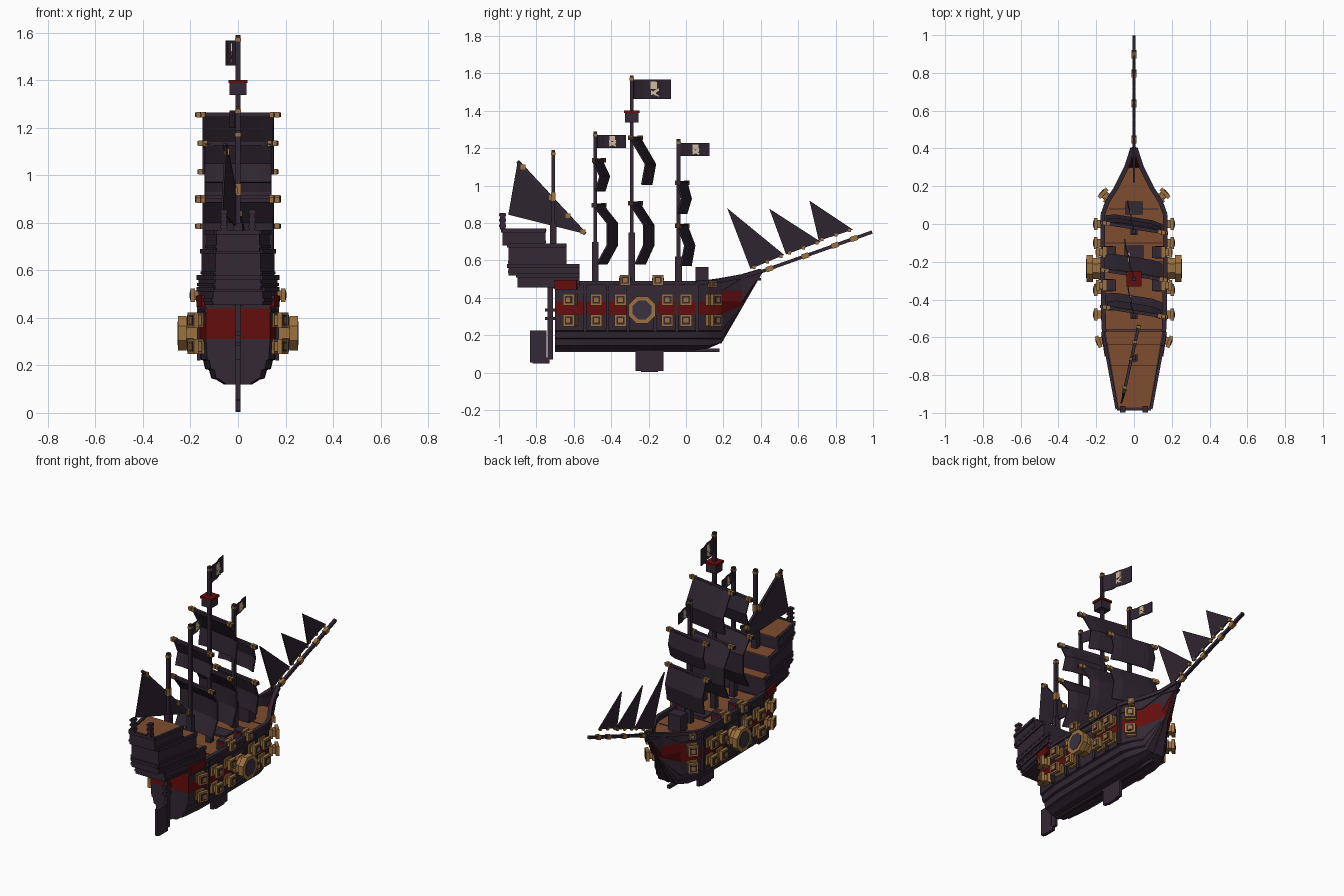
import bpy, bmesh, math
from mathutils import Vector, Matrix

if "Cube" in bpy.data.objects:
    bpy.data.objects.remove(bpy.data.objects["Cube"])


def material(name, rgb):
    m = bpy.data.materials.new(name)
    m.use_nodes = True
    m.diffuse_color = (*rgb, 1)
    m.node_tree.nodes["Principled BSDF"].inputs["Base Color"].default_value = (*rgb, 1)
    return m


DARK = material("dark wood", (.033, .021, .034))
SAIL = material("black cloth", (.028, .018, .029))
GOLD = material("old gold", (.33, .165, .05))
DECK = material("deck brown", (.21, .075, .029))
RED = material("dark red", (.13, .004, .004))
BONE = material("bone", (.62, .50, .36))
SLATE = material("muzzle grey", (.04, .032, .05))


def make(name, bm, *mats):
    bmesh.ops.recalc_face_normals(bm, faces=bm.faces)
    me = bpy.data.meshes.new(name)
    bm.to_mesh(me)
    bm.free()
    ob = bpy.data.objects.new(name, me)
    bpy.context.collection.objects.link(ob)
    for m in mats:
        me.materials.append(m)
    return ob


def box(name, center, size, mat, rot=0):
    bm = bmesh.new()
    bmesh.ops.create_cube(bm, size=1, matrix=Matrix.Translation(center)
                          @ Matrix.Rotation(rot, 4, "Z") @ Matrix.Diagonal((*size, 1)))
    return make(name, bm, mat)


def beam(name, p, q, w, mat, h=None):
    p, q = Vector(p), Vector(q)
    d = q - p
    bm = bmesh.new()
    bmesh.ops.create_cube(bm, size=1, matrix=Matrix.Translation((p + q) / 2)
                          @ d.to_track_quat("Y", "Z").to_matrix().to_4x4()
                          @ Matrix.Diagonal((w, d.length, h or w, 1)))
    return make(name, bm, mat)


def sheet(name, rows, mat, thick=.008):
    bm = bmesh.new()
    vs = [[bm.verts.new(p) for p in r] for r in rows]
    for a, b in zip(vs, vs[1:]):
        for i in range(len(a) - 1):
            bm.faces.new((a[i], a[i + 1], b[i + 1], b[i]))
    ob = make(name, bm, mat)
    mod = ob.modifiers.new("thickness", "SOLIDIFY")
    mod.thickness, mod.offset = thick, 0
    return ob


def prism(name, pts, axis_vec, mat):
    # polygon extruded along a vector
    bm = bmesh.new()
    f = bm.faces.new([bm.verts.new(p) for p in pts])
    out = bmesh.ops.extrude_face_region(bm, geom=[f])["geom"]
    bmesh.ops.translate(bm, verts=[v for v in out if isinstance(v, bmesh.types.BMVert)], vec=axis_vec)
    return make(name, bm, mat)


# Hull: stations hold y, half width, keel height and rail height
stations = [(-.7, .135, .12, .48), (-.55, .16, .12, .48), (-.3, .165, .12, .48), (.05, .165, .12, .48),
            (.12, .14, .13, .485), (.19, .095, .16, .495), (.3, .04, .36, .515), (.4, .008, .53, .545)]
levels = [(.12, .36), (.14, .56), (.145, .68), (.18, .74), (.185, .84), (.22, .89), (.225, .96),
          (.31, 1), (.38, 1), (.44, 1), (.6, 1)]
bm = bmesh.new()
sides = []
for s in (-1, 1):
    grid = []
    for y, w, lo, hi in stations:
        ring = []
        for z0, f in levels:
            z = min(max(z0, lo), hi)
            x = .008 if z0 < lo and lo > .2 else w * f
            ring.append(bm.verts.new((s * x, y, z)))
        grid.append(ring)
    sides.append(grid)
    for j, (a, b) in enumerate(zip(grid, grid[1:])):
        for i in range(len(a) - 1):
            face = bm.faces.new((a[i], b[i], b[i + 1], a[i + 1]))
            face.material_index = int(i == 7 or (i == 8 and j in (4, 5)))
L, R = sides
for i in range(len(levels) - 1):
    bm.faces.new((L[0][i], R[0][i], R[0][i + 1], L[0][i + 1])).material_index = int(i in (7, 8))
for j in range(len(stations) - 1):
    bm.faces.new((L[j][0], R[j][0], R[j + 1][0], L[j + 1][0]))
bmesh.ops.remove_doubles(bm, verts=bm.verts, dist=.0005)
bmesh.ops.dissolve_degenerate(bm, edges=bm.edges, dist=.0005)
make("hull", bm, DARK, RED)

half = [(w - .008, y) for y, w, lo, hi in stations[:-1]]
outline = half + [(-x, y) for x, y in reversed(half)]
prism("main_deck", [(x, y, .445) for x, y in outline], (0, 0, .012), DECK)
for y in (-.56, -.44, -.2, -.1, .08):
    box("deck_seam", (0, y, .458), (.3 if y < .05 else .26, .006, .004), DARK)
box("hatch", (0, -.16, .46), (.1, .09, .02), DARK)
box("foredeck_step", (0, .085, .5), (.09, .07, .13), DARK)

# Rails, wales and ribs on both sides
for s in (-1, 1):
    for a, b in zip(stations, stations[1:]):
        beam("rail", (s * a[1], a[0], a[3]), (s * b[1], b[0], b[3]), .024, DARK, .022)
        beam("wale", (s * a[1], a[0], .43 if a[0] < .3 else .5), (s * b[1], b[0], .43 if b[0] < .3 else .5), .012, DARK)
    for y in (-.54, -.42, -.31, -.165, -.05, .06):
        box("rib", (s * .165, y, .35), (.016, .018, .26), DARK)
    box("stern_red_panel", (s * .142, -.64, .47), (.045, .12, .05), RED, -s * .16)

# Keel, stem and rudder
beam("stem", (0, .18, .16), (0, .4, .54), .02, DARK)
box("keel", (0, -.26, .12), (.02, .88, .02), DARK)
box("keel_fin", (0, -.195, .07), (.02, .15, .12), DARK)
box("keel_fin_tip", (0, -.195, .018), (.02, .09, .03), DARK)
box("rudder_post", (0, -.725, .28), (.02, .03, .42), DARK)
box("rudder", (0, -.79, .14), (.02, .09, .17), DARK)
box("rudder_foot", (0, -.775, .065), (.02, .09, .03), DARK)
for z in (.29, .335):
    box("rudder_hinge", (0, -.72, z), (.026, .07, .018), DARK)


# Stern castle of stepped, tapering tiers
def half_width(y):
    return .09 + (y + .98) * .185


for y0, y1, z0, z1 in ((-.9, -.57, .455, .52), (-.95, -.57, .52, .57), (-.95, -.64, .57, .68), (-.98, -.75, .68, .76)):
    a, b = half_width(y0), half_width(y1)
    pts = [(-a, y0), (a, y0), (b, y1), (-b, y1)]
    prism("castle_tier", [(x, y, z0) for x, y in pts], (0, 0, z1 - z0), DARK)
    prism("castle_deck", [(x * .9, y * .98 - .012, z1) for x, y in pts], (0, 0, .005), DECK)
    for s in (-1, 1):
        beam("castle_rail", (s * a, y0, z1), (s * b, y1, z1), .016, DARK, .02)
        beam("castle_strake", (s * a, y0, z0 + .02), (s * b, y1, z0 + .02), .012, DARK)
    beam("castle_cross_rail", (-a, y0, z1), (a, y0, z1), .016, DARK, .02)
for s in (-1, 1):
    box("stern_lantern", (s * .06, -.98, .81), (.022, .028, .09), DARK)
    for z in (.785, .815, .845):
        box("lantern_ring", (s * .06, -.981, z), (.03, .036, .012), DARK)


# Gun ports: stepped blocks pointing outwards
def gun(name, x, y, z, ang, k, steps, turn=0, sides=4):
    for i, (d0, d1, r, mat) in enumerate(steps):
        bm = bmesh.new()
        bmesh.ops.create_cone(bm, cap_ends=True, segments=sides, radius1=r * k, radius2=r * k, depth=(d1 - d0) * k,
                              matrix=Matrix.Translation((x, y, z)) @ Matrix.Rotation(ang, 4, "Z")
                              @ Matrix.Translation(((d0 + d1) / 2 * k, 0, 0)) @ Matrix.Rotation(math.pi / 2, 4, "Y")
                              @ Matrix.Rotation(math.pi / sides, 4, "Z"))
        make(name, bm, mat)


port = [(-.01, .012, .044, GOLD), (.012, .03, .03, GOLD), (.03, .05, .045, GOLD),
        (.05, .052, .03, DARK), (.052, .054, .018, GOLD)]
great = [(-.01, .025, .066, GOLD), (.025, .055, .06, GOLD), (.055, .09, .078, GOLD), (.09, .093, .054, SLATE)]
for s in (-1, 1):
    flip = 0 if s > 0 else math.pi
    for z in (.28, .39):
        for y, x, a in ((-.61, .15, -.35), (-.48, .163, 0), (-.35, .163, 0), (-.1, .163, 0), (0, .163, 0), (.135, .135, .75)):
            gun("cannon", s * x, y, z, flip + s * a, 1, port)
    gun("great_cannon", s * .162, -.235, .335, flip, 1, great, sides=8)
    for y in (-.325, -.15):
        gun("deck_cannon", s * .155, y, .495, flip, .9, port)
        box("gun_carriage", (s * .13, y, .487), (.07, .06, .06), DARK)
        box("carriage_trim", (s * .13, y, .5), (.04, .066, .015), RED)
    gun("bow_cannon", s * .135, .135, .475, flip + s * .75, .6, port)

# Masts, yards and sails
SLANT = -.16


def square_sail(name, mast_y, prof, w):
    top = prof[0][1]
    cols = (-1, -.65, 0, .65, 1)
    sheet(name, [[(c * w, y + SLANT * c * w - .012 * (abs(c) == 1), z) for c in cols] for y, z in prof], SAIL, .01)
    e = w + .03
    y = mast_y + .02
    beam("yard", (-e, y - SLANT * e, top), (e, y + SLANT * e, top), .018, DARK)
    for c in (-.92, -.8, .8, .92):
        box("yard_band", (c * e, y + SLANT * c * e, top), (.016, .024, .024), GOLD, SLANT)


masts = [("main", -.29, 1.59, .75), ("fore", -.04, 1.25, .62), ("aft", -.485, 1.29, .7), ("mizzen", -.71, 1.19, .8)]
for n, y, top, low in masts:
    box(n + "_mast", (0, y, (top + .45) / 2), (.02, .02, top - .45), DARK)
    box(n + "_mast_foot", (0, y, (low + .45) / 2), (.036, .036, low - .45), DARK)
    box(n + "_mast_band", (0, y, top - .02), (.024, .024, .014), GOLD)
square_sail("main_topsail", -.29, ((-.262, 1.255), (-.18, 1.115), (-.2, 1.005)), .15)
square_sail("main_sail", -.29, ((-.265, .905), (-.19, .79), (-.19, .68), (-.235, .58)), .15)
square_sail("fore_topsail", -.04, ((-.01, 1.015), (.012, .93), (-.012, .85)), .14)
square_sail("fore_sail", -.04, ((-.01, .785), (.03, .68), (.01, .57)), .15)
square_sail("aft_topsail", -.485, ((-.465, 1.135), (-.425, 1.05), (-.45, .97)), .14)
square_sail("aft_sail", -.485, ((-.46, .895), (-.385, .8), (-.385, .68), (-.44, .58)), .15)

# Crow's nest
box("crows_nest", (0, -.29, 1.365), (.07, .07, .055), DARK)
box("crows_nest_rim", (0, -.29, 1.395), (.082, .082, .014), RED)

# Slanted sail on the last mast
apex, tip, heel = (-.055, -.9, 1.13), (.025, -.54, .742), (-.072, -.95, .845)
prism("mizzen_sail", (apex, tip, heel), (.008, 0, 0), SAIL)
beam("mizzen_spar", apex, tip, .016, DARK)
for t in (.08, .5, .75, .97):
    p = Vector(apex).lerp(Vector(tip), t)
    box("spar_band", p, (.024, .026, .026), GOLD)
box("spar_joint", (0, -.71, .94), (.026, .026, .045), GOLD)

# Bowsprit with three jibs
foot, end = Vector((0, .36, .525)), Vector((0, .995, .752))
beam("bowsprit", foot, end, .018, DARK)
for t in (.11, .41, .66, .82):
    beam("bowsprit_band", foot.lerp(end, t), foot.lerp(end, t + .055), .024, GOLD, .028)
for tri in (((.22, .88), (.525, .63), (.345, .555)), ((.445, .877), (.72, .70), (.535, .632)),
            ((.66, .92), (.893, .765), (.71, .705))):
    prism("jib", [(-.004, y, z) for y, z in tri], (.008, 0, 0), SAIL)
    (_, _), (y1, z1), (y2, z2) = tri
    for t in (.1, .5, .9):
        box("jib_ring", (0, y1 + (y2 - y1) * t, z1 + (z2 - z1) * t), (.014, .016, .016), GOLD)


# Flags with pale crossed emblem on both faces
def flag(y, z, length, h):
    k = h / .11
    wave = (0, -.022, -.026, -.045, -.052)
    rows = [[(wv * k, y + length * i / 4, z + dz) for i, wv in enumerate(wave)] for dz in (-h / 2, h / 2)]
    sheet("flag", rows, SAIL, .006)
    cy, cx = y + length * .52, -.027 * k
    for sgn in (-1, 1):
        beam("flag_bone", (cx, cy - .035 * k, z - .04 * k), (cx, cy + .035 * k, z + sgn * .005), .009, BONE, .009)
        beam("flag_bone", (cx, cy + .035 * k, z - .04 * k), (cx, cy - .035 * k, z + sgn * .005), .009, BONE, .009)
    box("flag_emblem", (cx, cy, z + .022 * k), (.0095, .05 * k, .042 * k), BONE)


flag(-.28, 1.515, .2, .105)
flag(-.475, 1.237, .155, .07)
flag(-.03, 1.193, .155, .07)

> [EXERCISE GOAL] Could you write out, exactly as they stand, only the lines above that begin at the line with "m.diffuse_color = (*rgb, 1)" and stop after the line with "vs = [[bm.verts.new(p)"?

> [RESULT OF THE TASK]
    m.diffuse_color = (*rgb, 1)
    m.node_tree.nodes["Principled BSDF"].inputs["Base Color"].default_value = (*rgb, 1)
    return m


DARK = material("dark wood", (.033, .021, .034))
SAIL = material("black cloth", (.028, .018, .029))
GOLD = material("old gold", (.33, .165, .05))
DECK = material("deck brown", (.21, .075, .029))
RED = material("dark red", (.13, .004, .004))
BONE = material("bone", (.62, .50, .36))
SLATE = material("muzzle grey", (.04, .032, .05))


def make(name, bm, *mats):
    bmesh.ops.recalc_face_normals(bm, faces=bm.faces)
    me = bpy.data.meshes.new(name)
    bm.to_mesh(me)
    bm.free()
    ob = bpy.data.objects.new(name, me)
    bpy.context.collection.objects.link(ob)
    for m in mats:
        me.materials.append(m)
    return ob


def box(name, center, size, mat, rot=0):
    bm = bmesh.new()
    bmesh.ops.create_cube(bm, size=1, matrix=Matrix.Translation(center)
                          @ Matrix.Rotation(rot, 4, "Z") @ Matrix.Diagonal((*size, 1)))
    return make(name, bm, mat)


def beam(name, p, q, w, mat, h=None):
    p, q = Vector(p), Vector(q)
    d = q - p
    bm = bmesh.new()
    bmesh.ops.create_cube(bm, size=1, matrix=Matrix.Translation((p + q) / 2)
                          @ d.to_track_quat("Y", "Z").to_matrix().to_4x4()
                          @ Matrix.Diagonal((w, d.length, h or w, 1)))
    return make(name, bm, mat)


def sheet(name, rows, mat, thick=.008):
    bm = bmesh.new()
    vs = [[bm.verts.new(p) for p in r] for r in rows]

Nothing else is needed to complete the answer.